Basic facts

Ms Moore was appointed as minister to a group of churches in Cornwall in 2006 for a five year term.

Although she was not given a written contract or a statement of terms and conditions, she received a stipend (or salary), holiday and sick pay, expenses and accommodation. She was also subject to an annual appraisal and an “elaborate disciplinary procedure”. Ms Moore received a P60 at the end of the tax year and the church deducted tax and national insurance from her stipend.

In the first half of 2009, she felt she was being put under unfair pressure to resign and in early June was told that procedures to curtail her appointment had started. She resigned on 10 June 2009 and claimed unfair dismissal.

Tribunal decision

The tribunal said that it was bound by the decision of the Court of Appeal in 1984 in President of Methodist Church Conference v Parfitt that Mr Parfitt (also a minister for the Methodist church who claimed unfair dismissal) was not an employee.

The Court in that case had concluded that the “spiritual nature” of being a minister meant that it was “impossible to conclude that any contract, let alone a contract of service, came into being between the newly ordained minister and the Methodist Church ...”

EAT decision

The EAT, however, disagreed. Following the decision of the House of Lords in Percy v Board of National Mission of the Church of Scotland in 2006, it said that a tribunal no longer has to consider “the nature of the relationship between a minister and his Church with the presumption that there was no intention to create legal relations”.

It took the view that as a result of that decision, the spiritual role of a minister could not, by itself, be used as evidence to deny the existence of a contract if all the other facts suggested otherwise.
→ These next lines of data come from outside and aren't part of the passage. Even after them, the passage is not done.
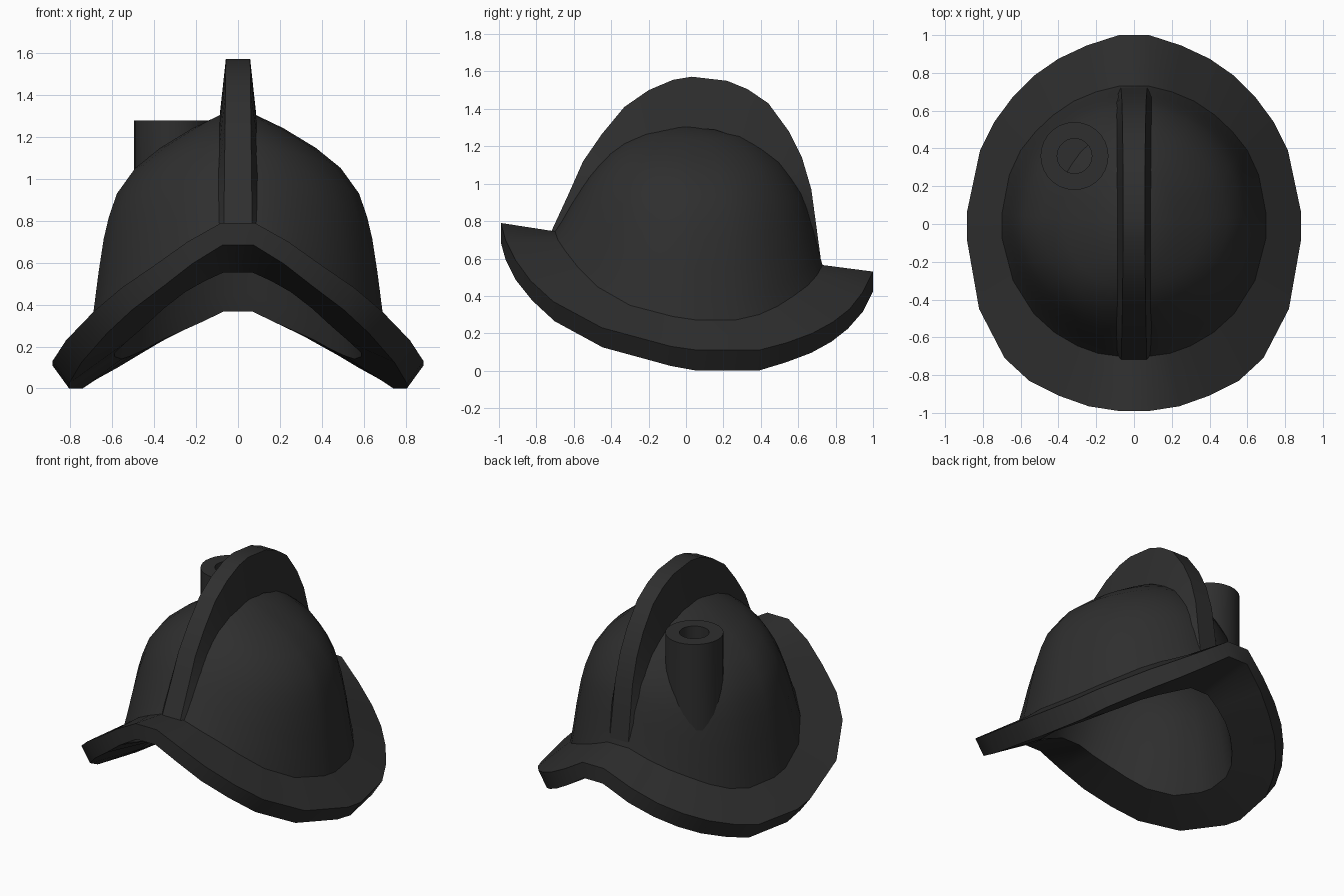
import bpy, bmesh, math

if "Cube" in bpy.data.objects:
    bpy.data.objects.remove(bpy.data.objects["Cube"])

dark = bpy.data.materials.new("dark_iron")
dark.diffuse_color = (0.028, 0.028, 0.028, 1)
dark.use_nodes = True
dark.node_tree.nodes["Principled BSDF"].inputs["Base Color"].default_value = dark.diffuse_color


def finish(name, bm, angle=35):
    bmesh.ops.recalc_face_normals(bm, faces=bm.faces)
    me = bpy.data.meshes.new(name)
    bm.to_mesh(me)
    bm.free()
    ob = bpy.data.objects.new(name, me)
    bpy.context.collection.objects.link(ob)
    me.materials.append(dark)
    bpy.ops.object.select_all(action='DESELECT')
    ob.select_set(True)
    bpy.context.view_layer.objects.active = ob
    bpy.ops.object.shade_smooth_by_angle(angle=math.radians(angle))
    return ob


def loft(bm, rings, closed=True):
    """Bridge successive rings of points with quads."""
    vs = [[bm.verts.new(p) for p in r] for r in rings]
    n = len(vs[0])
    for a, b in zip(vs, vs[1:]):
        for i in range(n if closed else n - 1):
            j = (i + 1) % n
            bm.faces.new((a[i], a[j], b[j], b[i]))
    return vs


def mirrored(half):
    return half + [(-x, y, z) for x, y, z in reversed(half)]


# Right half of the brim edge and of the bowl base, front to back
brim_edge = mirrored([
    (.08, -.99, .79), (.24, -.965, .70), (.395, -.91, .59), (.555, -.83, .48),
    (.685, -.71, .37), (.82, -.45, .23), (.885, -.08, .13), (.885, .06, .11),
    (.815, .39, .11), (.74, .54, .15), (.64, .675, .20), (.53, .785, .26),
    (.40, .875, .33), (.25, .945, .42), (.08, 1.0, .53)])
bowl_base = mirrored([
    (.08, -.70, .745), (.19, -.685, .70), (.30, -.645, .64), (.42, -.575, .55),
    (.53, -.475, .45), (.64, -.30, .35), (.70, -.07, .29), (.70, .05, .272),
    (.66, .26, .27), (.60, .39, .30), (.52, .49, .345), (.43, .575, .40),
    (.32, .65, .455), (.20, .70, .51), (.08, .73, .565)])
brim_under = [(x * .91, y if abs(y) > .9 else y * .99, z - .105 - .005 * (z < .12))
              for x, y, z in brim_edge]
bowl_hole = [(x * .84, y * .86, z - .12 - .075 * (y / .72) ** 2) for x, y, z in bowl_base]

# Bowl levels: height fraction, then width, front and back scale
levels = [(.10, .98, .95, .97), (.26, .95, .88, .935), (.417, .915, .80, .89),
          (.52, .88, .745, .85), (.63, .825, .67, .78), (.75, .70, .58, .69),
          (.845, .53, .48, .57), (.937, .31, .33, .43), (1.0, .12, .12, .14)]


def bowl(base, apex):
    return [[(x * sx, y * (sf if y < 0 else sb), z + (apex - z) * h) for x, y, z in base]
            for h, sx, sf, sb in levels]


# Helmet shell: outer bowl, brim and hollow inside as one skin
bm = bmesh.new()
rings = bowl(bowl_base, 1.305)[::-1] + [bowl_base, brim_edge, brim_under, bowl_hole] \
    + bowl(bowl_hole, 1.2)
vs = loft(bm, rings)
bm.faces.new(vs[0])
bm.faces.new(vs[-1])
finish("helmet_shell", bm)

# Crest: outer edge line and the wider foot line on the bowl (y, z)
top = [(-.72, .745), (-.63, .94), (-.55, 1.12), (-.45, 1.265), (-.33, 1.41), (-.2, 1.5),
       (-.07, 1.555), (.03, 1.572), (.22, 1.55), (.33, 1.505), (.44, 1.43), (.55, 1.28),
       (.62, 1.14), (.67, .97), (.70, .75), (.725, .565)]
foot = [(-.67, .74), (-.61, .86), (-.53, 1.0), (-.41, 1.12), (-.30, 1.21), (-.18, 1.265),
        (-.07, 1.29), (.03, 1.295), (.15, 1.29), (.27, 1.25), (.38, 1.19), (.49, 1.09),
        (.57, .98), (.63, .85), (.67, .70), (.69, .565)]
bm = bmesh.new()
strip = []
for (ty, tz), (fy, fz) in zip(top, foot):
    w = .058 + .012 * (1.57 - tz)
    f = .088 + .03 * max(0, 1.3 - fz)
    strip.append([(-f, fy, fz), (-w, ty, tz), (w, ty, tz), (f, fy, fz)])
vs = loft(bm, strip, closed=False)
bm.faces.new(vs[0])
bm.faces.new(vs[-1])
finish("crest", bm)

# Plume holder: hollow tube with its foot slanted into the bowl
cx, cy, n = -.315, .36, 28
bm = bmesh.new()


def circle(r, z, slant=0):
    pts = []
    for i in range(n):
        a = 2 * math.pi * i / n
        dx, dy = r * math.cos(a), r * math.sin(a)
        pts.append((cx + dx, cy + dy, z - slant * (dy * .75 - dx * .66)))
    return pts


vs = loft(bm, [circle(.18, .89, 1.3), circle(.18, 1.277), circle(.092, 1.277), circle(.092, 1.1)])
bm.faces.new(vs[0])
bm.faces.new(vs[-1])
finish("plume_holder", bm)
In this case “all the indications point one way. She received regular remuneration, including an entitlement to sick pay. She was given accommodation. She was required to engage in an appraisal process, was subject to at least a degree of supervision from the Church and was liable to a disciplinary procedure. Although she did not have to work set hours, there was a clear concept of working time, when she was at the disposal of the Church, and holiday, when she was not. Of course, like any professional she had a great deal of discretion as to how she did her work, but that is in no way inconsistent with a contract of service”.

The arrangements therefore fell “squarely” within those described by the House of Lords in Percy which “on their face are to be expected to give rise to legally-binding obligations”.